*Task details*: When the string "objects" is part of a line in the data below, report the whole line.

Start of Listed records

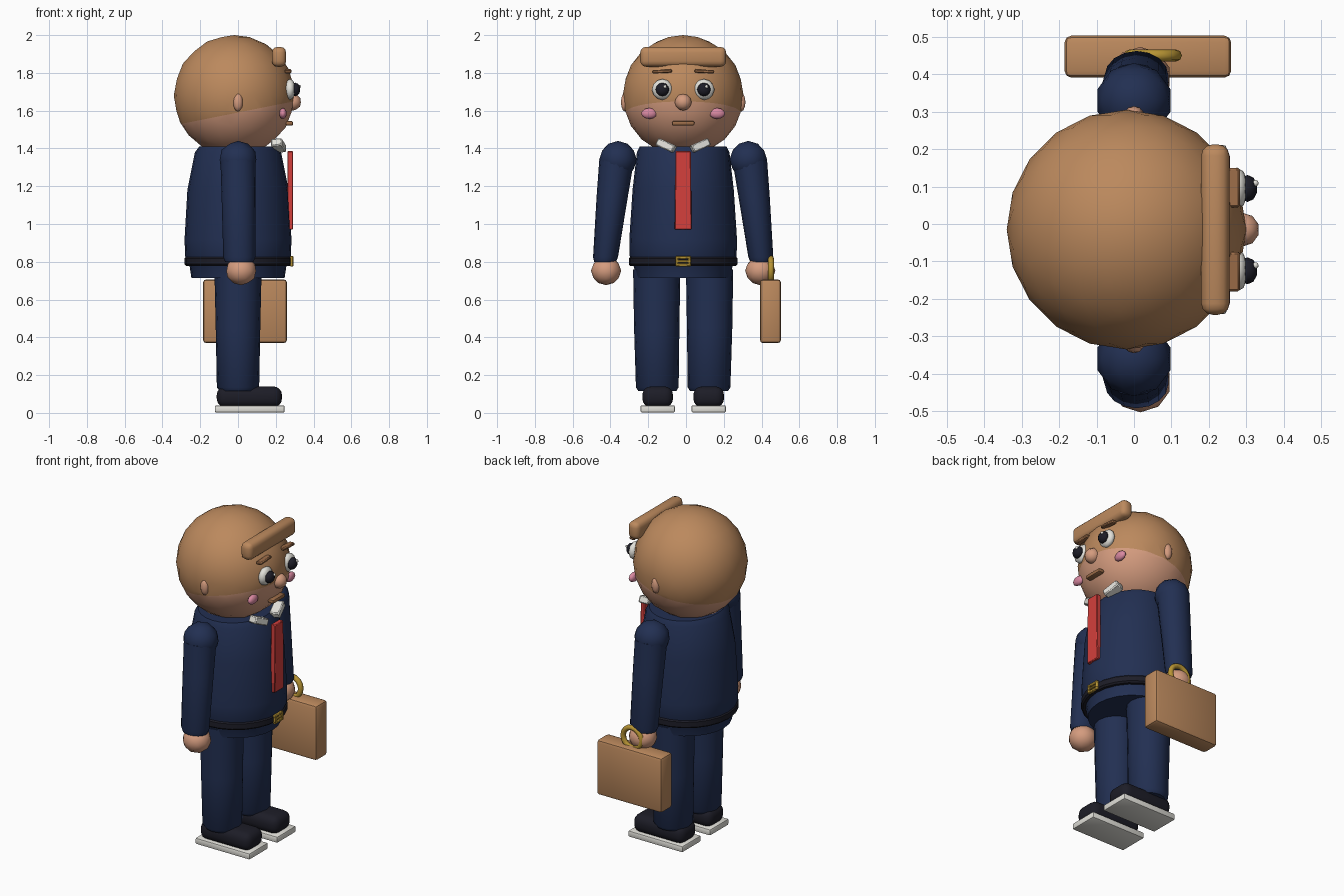
import bpy, bmesh, math
from mathutils import Matrix, Vector

if "Cube" in bpy.data.objects:
    bpy.data.objects.remove(bpy.data.objects["Cube"])

C = -0.015  # symmetry line of the figure (it faces +x)

def mat(name, r, g, b):
    m = bpy.data.materials.new(name)
    m.diffuse_color = (r, g, b, 1)
    m.use_nodes = True
    m.node_tree.nodes["Principled BSDF"].inputs["Base Color"].default_value = m.diffuse_color
    return m

NAVY = mat("navy cloth", 0.016, 0.029, 0.085)
TAN = mat("tan", 0.50, 0.25, 0.11)
BROWN = mat("dark tan", 0.33, 0.15, 0.065)
SKIN = mat("skin", 0.66, 0.33, 0.21)
RED = mat("red", 0.66, 0.05, 0.045)
BLACK = mat("black", 0.012, 0.012, 0.02)
WHITE = mat("white", 0.76, 0.75, 0.70)
GOLD = mat("gold", 0.48, 0.30, 0.035)
PINK = mat("pink", 0.70, 0.25, 0.36)

def finish(name, bm, *mats, angle=40):
    bmesh.ops.recalc_face_normals(bm, faces=bm.faces)
    me = bpy.data.meshes.new(name)
    bm.to_mesh(me)
    bm.free()
    for m in mats:
        me.materials.append(m)
    for p in me.polygons:
        p.use_smooth = True
    me.set_sharp_from_angle(angle=math.radians(angle))
    ob = bpy.data.objects.new(name, me)
    bpy.context.collection.objects.link(ob)
    return ob

def place(loc, scale=(1, 1, 1), rot=None):
    m = Matrix.Translation(loc)
    if rot:
        m = m @ rot
    return m @ Matrix.Diagonal((*scale, 1))

def ball(name, loc, radii, m, sub=2):
    bm = bmesh.new()
    bmesh.ops.create_icosphere(bm, subdivisions=sub, radius=1, matrix=place(loc, radii))
    return finish(name, bm, m, angle=60)

def box(name, loc, size, m, bevel=0.01, seg=2, rot=None, taper=1):
    bm = bmesh.new()
    bmesh.ops.create_cube(bm, size=1, matrix=place((0, 0, 0), size))
    for v in bm.verts:
        if v.co.z > 0:
            v.co.y *= taper
    if bevel:
        bmesh.ops.bevel(bm, geom=bm.edges[:], offset=bevel, segments=seg,
                        profile=0.5, affect='EDGES')
    bmesh.ops.transform(bm, matrix=place(loc, rot=rot), verts=bm.verts)
    return finish(name, bm, m)

def loft(name, rings, m, n=16):
    """rings: (x, y, z, rx, ry) ellipses stacked bottom to top."""
    bm = bmesh.new()
    loops = [[bm.verts.new((x + rx * math.cos(math.tau * i / n),
                            y + ry * math.sin(math.tau * i / n), z)) for i in range(n)]
             for x, y, z, rx, ry in rings]
    for a, b in zip(loops, loops[1:]):
        for i in range(n):
            j = (i + 1) % n
            bm.faces.new((a[i], a[j], b[j], b[i]))
    bm.faces.new(loops[0])
    bm.faces.new(loops[-1])
    return finish(name, bm, m)

def ring(name, loc, R, r, m, n=16, k=8):
    """torus around the y axis"""
    bm = bmesh.new()
    g = []
    for i in range(n):
        a = math.tau * i / n
        row = []
        for j in range(k):
            b = math.tau * j / k
            d = R + r * math.cos(b)
            row.append(bm.verts.new((loc[0] + d * math.cos(a), loc[1] + r * math.sin(b),
                                     loc[2] + d * math.sin(a))))
        g.append(row)
    for i in range(n):
        for j in range(k):
            i2, j2 = (i + 1) % n, (j + 1) % k
            bm.faces.new((g[i][j], g[i2][j], g[i2][j2], g[i][j2]))
    return finish(name, bm, m, angle=60)

# head: one sphere, split by a sloping hair line
bm = bmesh.new()
bmesh.ops.create_icosphere(bm, subdivisions=3, radius=1,
                           matrix=place((-0.02, C, 1.68), (0.32, 0.32, 0.32)))
hair_point, hair_normal = Vector((0, C, 1.59)), Vector((-0.2, 0, 1)).normalized()
bmesh.ops.bisect_plane(bm, geom=bm.verts[:] + bm.edges[:] + bm.faces[:],
                       plane_co=hair_point, plane_no=hair_normal)
for f in bm.faces:
    f.material_index = int((f.calc_center_median() - hair_point).dot(hair_normal) > 0)
finish("head", bm, SKIN, TAN, angle=60)
box("fringe", (0.217, C, 1.885), (0.075, 0.455, 0.105), TAN, 0.03, 3)

# face
ball("nose", (0.29, C, 1.645), (0.045, 0.045, 0.045), SKIN)
box("mouth", (0.272, C, 1.533), (0.04, 0.12, 0.025), BROWN, 0.01)
for s in (-1, 1):
    ball("eye_white", (0.275, C + s * 0.11, 1.712), (0.03, 0.056, 0.056), WHITE)
    ball("pupil", (0.303, C + s * 0.11, 1.712), (0.027, 0.036, 0.036), BLACK)
    ball("eye_glint", (0.324, C + s * 0.11 + 0.014, 1.727), (0.01, 0.01, 0.01), WHITE, 1)
    box("eyebrow", (0.265, C + s * 0.112, 1.808), (0.035, 0.105, 0.018), BROWN, 0.005, 1,
        Matrix.Rotation(s * -0.05, 4, 'X'))
    ball("cheek", (0.238, C + s * 0.18, 1.585), (0.02, 0.043, 0.029), PINK)
    ball("ear", (0.0, C + s * 0.308, 1.645), (0.026, 0.022, 0.05), SKIN)

# jacket, belt and buckle
loft("jacket", [(0, C, 0.715, 0.247, 0.25), (0, C, 0.77, 0.255, 0.26),
                (0, C, 0.83, 0.28, 0.283), (0, C, 0.92, 0.283, 0.285),
                (0, C, 1.18, 0.268, 0.268), (0, C, 1.38, 0.228, 0.245),
                (0, C, 1.41, 0.205, 0.23)], NAVY, 24)
loft("belt", [(0, C, 0.778, 0.275, 0.28), (0, C, 0.787, 0.284, 0.288),
              (0, C, 0.818, 0.284, 0.288), (0, C, 0.827, 0.275, 0.28)], BLACK, 24)
for s in (-1, 1):
    box("buckle_bar", (0.284, C, 0.803 + s * 0.02), (0.018, 0.082, 0.016), GOLD, 0.004, 1)
    box("buckle_side", (0.284, C + s * 0.033, 0.803), (0.018, 0.016, 0.05), GOLD, 0.004, 1)
box("buckle_prong", (0.286, C, 0.803), (0.014, 0.06, 0.012), GOLD, 0.003, 1)

# tie and shirt collar
box("tie", (0.277, C, 1.178), (0.03, 0.09, 0.415), RED, 0.004, 1, taper=0.9)
for s in (-1, 1):
    box("collar", (0.215, C + s * 0.09, 1.415), (0.06, 0.1, 0.042), WHITE, 0.006, 1,
        Matrix.Rotation(s * 0.42, 4, 'X') @ Matrix.Rotation(s * 0.25, 4, 'Z'))

# limbs
for s in (-1, 1):
    ball("shoulder", (0.0, C + s * 0.345, 1.34), (0.102, 0.1, 0.1), NAVY)
    loft("sleeve", [(0.007, C + s * 0.413, 0.80, 0.075, 0.058),
                    (0.007, C + s * 0.411, 0.825, 0.085, 0.066),
                    (0.003, C + s * 0.375, 1.15, 0.09, 0.083),
                    (0.0, C + s * 0.352, 1.34, 0.093, 0.092)], NAVY)
    ball("hand", (0.017, C + s * 0.408, 0.752), (0.082, 0.08, 0.076), SKIN)
    loft("trouser_leg", [(0, C + s * 0.137, 0.115, 0.095, 0.1),
                         (0, C + s * 0.137, 0.135, 0.112, 0.113),
                         (0, C + s * 0.14, 0.45, 0.118, 0.12),
                         (0, C + s * 0.14, 0.76, 0.125, 0.125)], NAVY)
    box("shoe", (0.06, C + s * 0.135, 0.085), (0.345, 0.162, 0.11), BLACK, 0.045, 4)
    box("shoe_sole", (0.062, C + s * 0.135, 0.021), (0.37, 0.182, 0.038), WHITE, 0.008, 2)

# briefcase
box("briefcase", (0.037, 0.447, 0.538), (0.445, 0.112, 0.338), TAN, 0.018, 2)
ring("briefcase_handle", (0.05, 0.45, 0.755), 0.062, 0.016, GOLD)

End of Listed records

*Answer box*:
if "Cube" in bpy.data.objects:
    bpy.data.objects.remove(bpy.data.objects["Cube"])
    ob = bpy.data.objects.new(name, me)
    bpy.context.collection.objects.link(ob)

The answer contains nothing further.